William Parker died c1934. However, neither wife Helen nor any of their children has been found in the 1940 census. There are numerous ship’s passenger lists for this family and it is possible they were out of the country at the time of the census.

George Eager and Evelyn (Agnew) Newton were also the parents of four children:

  1. Charlotte E., born c1904; died after 1940, when she lived in Calais with her parents; married George Sutherland Douglas, 25 October 1920, St. George, Charlotte County, New Brunswick, Canada. He was born 12 June 1899, Rumford Falls, Maine; reportedly died c1924. However, they divorced and Charlotte apparently never remarried nor had any children.
  2. Charles Harrison, born c1906; died 23 January 1942 while serving in the Merchant Marine aboard the ship Venore. The ship was hit in Torpedo Alley, off the coast of North Carolina, and sunk by a German U-boat. No evidence has been found that he ever married.
  3. Richard Billings, born 11 May 1907; died 27 September 1907.
  4. Mary L., born 13 December 1908, Robbinston, Maine; died after 1930, when she lived at home with her parents.

I would really, really like to return my photo of Charles Harrison Newton to a descendant. If there are any living today, they would be descended Barrett P., William J. or Elizabeth L. Parker or from Mary L. Newton, who possibly married between 1930 and 1940. It is possible that Mary might have married in Elmira, New York, as city directories show George and Evelyn living there in the late 1930s.

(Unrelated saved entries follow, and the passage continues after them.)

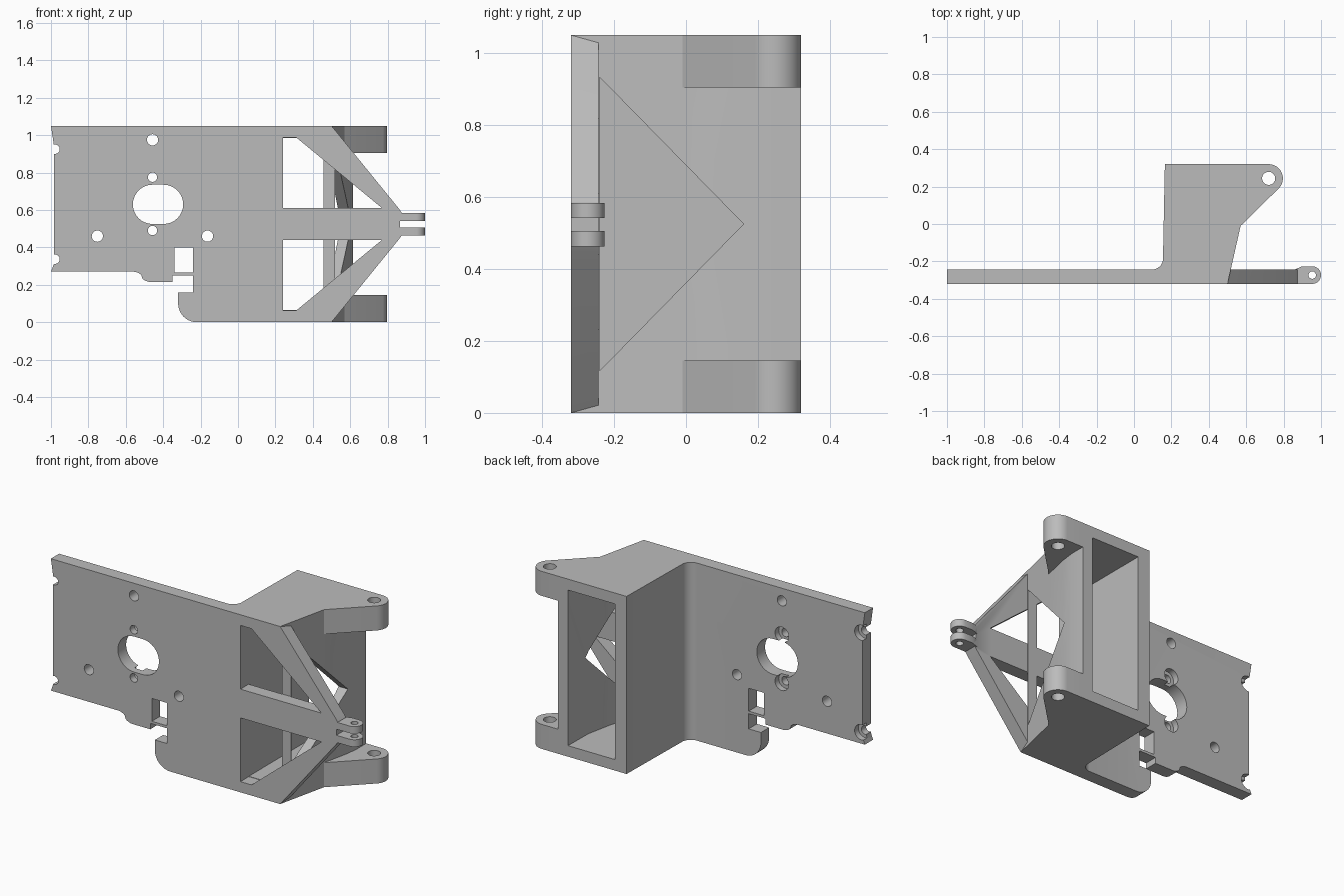
import bpy, bmesh, math

if "Cube" in bpy.data.objects:
    bpy.data.objects.remove(bpy.data.objects["Cube"], do_unlink=True)

grey = bpy.data.materials.new("plain grey")
grey.use_nodes = True
GREY = (0.5, 0.5, 0.5, 1)
grey.diffuse_color = GREY
grey.node_tree.nodes["Principled BSDF"].inputs["Base Color"].default_value = GREY

FRONT, BACK, TOP, MID = -0.32, -0.243, 1.05, 0.525


def arc(cx, cy, r, start, end, steps=16):
    angles = [math.radians(start + (end - start) * i / steps) for i in range(steps + 1)]
    return [(cx + r * math.cos(a), cy + r * math.sin(a)) for a in angles]


def circle(cx, cy, r):
    return arc(cx, cy, r, 0, 360, 32)[:-1]


def flip(points):
    """Mirror a front outline about the middle height."""
    return [(u, 2 * MID - v) for u, v in points]


def prism(name, points, axis, low, high):
    """Extrude a flat outline along one axis."""
    place = {"x": lambda u, v, w: (w, u, v),
             "y": lambda u, v, w: (u, w, v),
             "z": lambda u, v, w: (u, v, w)}[axis]
    bm = bmesh.new()
    lower = [bm.verts.new(place(u, v, low)) for u, v in points]
    upper = [bm.verts.new(place(u, v, high)) for u, v in points]
    bm.faces.new(lower)
    bm.faces.new(upper)
    for i in range(len(points)):
        j = (i + 1) % len(points)
        bm.faces.new((lower[i], lower[j], upper[j], upper[i]))
    bmesh.ops.recalc_face_normals(bm, faces=bm.faces)
    mesh = bpy.data.meshes.new(name)
    bm.to_mesh(mesh)
    bm.free()
    mesh.materials.append(grey)
    obj = bpy.data.objects.new(name, mesh)
    bpy.context.scene.collection.objects.link(obj)
    return obj


def combine(target, tool, operation):
    """Apply a boolean and discard the tool."""
    mod = target.modifiers.new("boolean", "BOOLEAN")
    mod.operation, mod.solver, mod.object = operation, "EXACT", tool
    bpy.context.view_layer.objects.active = target
    bpy.ops.object.modifier_apply(modifier=mod.name)
    bpy.data.objects.remove(tool, do_unlink=True)


def cut(points, axis, low, high):
    combine(bracket, prism("cutter", points, axis, low, high), "DIFFERENCE")


def add(name, points, axis, low, high):
    combine(bracket, prism(name, points, axis, low, high), "UNION")


def rect(u0, v0, u1, v1):
    return [(u0, v0), (u1, v0), (u1, v1), (u0, v1)]


# Front plate with the tapering nose and the hooked lower edge
outline = [(-1, TOP), (-0.985, 0.95), (-0.985, 0.31), (-1, 0.27), (-0.56, 0.27)]
outline += arc(-0.56, 0.21, 0.06, 80, 45, 5)
outline += arc(-0.465, 0.285, 0.07, 230, 270, 5)
outline += [(-0.35, 0.215), (-0.35, 0.25), (-0.24, 0.25), (-0.24, 0.16), (-0.32, 0.16)]
outline += arc(-0.22, 0.1, 0.1, 180, 270, 10)
outline += [(0.5, 0), (0.862, 0.445), (0.875, 0.463), (0.875, 0.585), (0.862, 0.605), (0.5, TOP)]
bracket = prism("bracket", outline, "y", FRONT, BACK)

# Deep hollow block with a rounded inner corner
block = arc(0.098, -0.186, 0.057, 270, 360, 8)
block += [(0.165, 0.32), (0.615, 0.32), (0.615, 0.23), (0.605, 0.15),
          (0.57, -0.01), (0.5, FRONT), (0.098, FRONT)]
add("block", block, "z", 0, TOP)

# Slope the nose root to follow the block side
for edge in (0, TOP):
    inward = 0.022 if edge == 0 else -0.022
    assert abs(inward) < TOP

# Hinge ears at the back
ear = [(0.5, -0.01), (0.57, -0.01)] + arc(0.72, 0.244, 0.076, -45, 90) + [(0.5, 0.32)]
for low in (0, 0.905):
    add("ear", ear, "z", low, low + 0.145)

# Twin lugs at the nose
lug = [(0.86, FRONT)] + arc(0.953, -0.273, 0.047, -90, 90) + [(0.9, -0.226), (0.86, BACK)]
for low in (0.463, 0.541):
    add("lug", lug, "z", low, low + 0.042)
cut(rect(0.867, -0.4, 1.1, -0.1), "z", 0.505, 0.541)
cut(circle(0.953, -0.273, 0.02), "z", 0.4, 0.7)

# Hollow interior and triangular side opening
hollow = [(0.24, BACK), (0.457, BACK), (0.516, -0.01), (0.545, 0.13), (0.55, 0.4), (0.24, 0.4)]
cut(hollow, "z", 0.065, 0.985)
cut([(BACK + 0.003, 0.117), (0.16, MID), (BACK + 0.003, 0.933)], "x", 0.4, 0.7)

# Truss windows in the nose
window = [(0.24, 0.61), (0.24, 0.987), (0.312, 0.987), (0.77, 0.61)]
for shape in (window, flip(window)):
    cut(shape, "y", -0.4, BACK + 0.001)

# Ear pin holes
for low in (-0.1, 0.8):
    cut(circle(0.72, 0.244, 0.035), "z", low, low + 0.35)

# Plate openings: oval, square notch, bolt holes
cut(arc(-0.457, 0.63, 0.105, 90, 270) + arc(-0.398, 0.63, 0.105, -90, 90), "y", -0.4, 0)
cut(rect(-0.34, 0.265, -0.24, 0.4), "y", -0.4, 0)
for x, z in ((-0.457, 0.975), (-0.752, 0.46), (-0.163, 0.46)):
    cut(circle(x, z, 0.03), "y", -0.4, 0)

# Counterbored screw holes, sunk from the back
for x, z in ((-0.457, 0.775), (-0.457, 0.49), (-0.978, 0.925), (-0.978, 0.337)):
    cut(circle(x, z, 0.025), "y", -0.4, 0)
    cut(circle(x, z, 0.045), "y", BACK - 0.035, 0)

# Smooth the rounds and keep the edges crisp
bpy.ops.object.select_all(action="DESELECT")
bracket.select_set(True)
bpy.context.view_layer.objects.active = bracket
bpy.ops.object.shade_smooth_by_angle(angle=math.radians(30))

If anyone recognizes any of these people and can provide details about them after 1930, it would be much appreciated.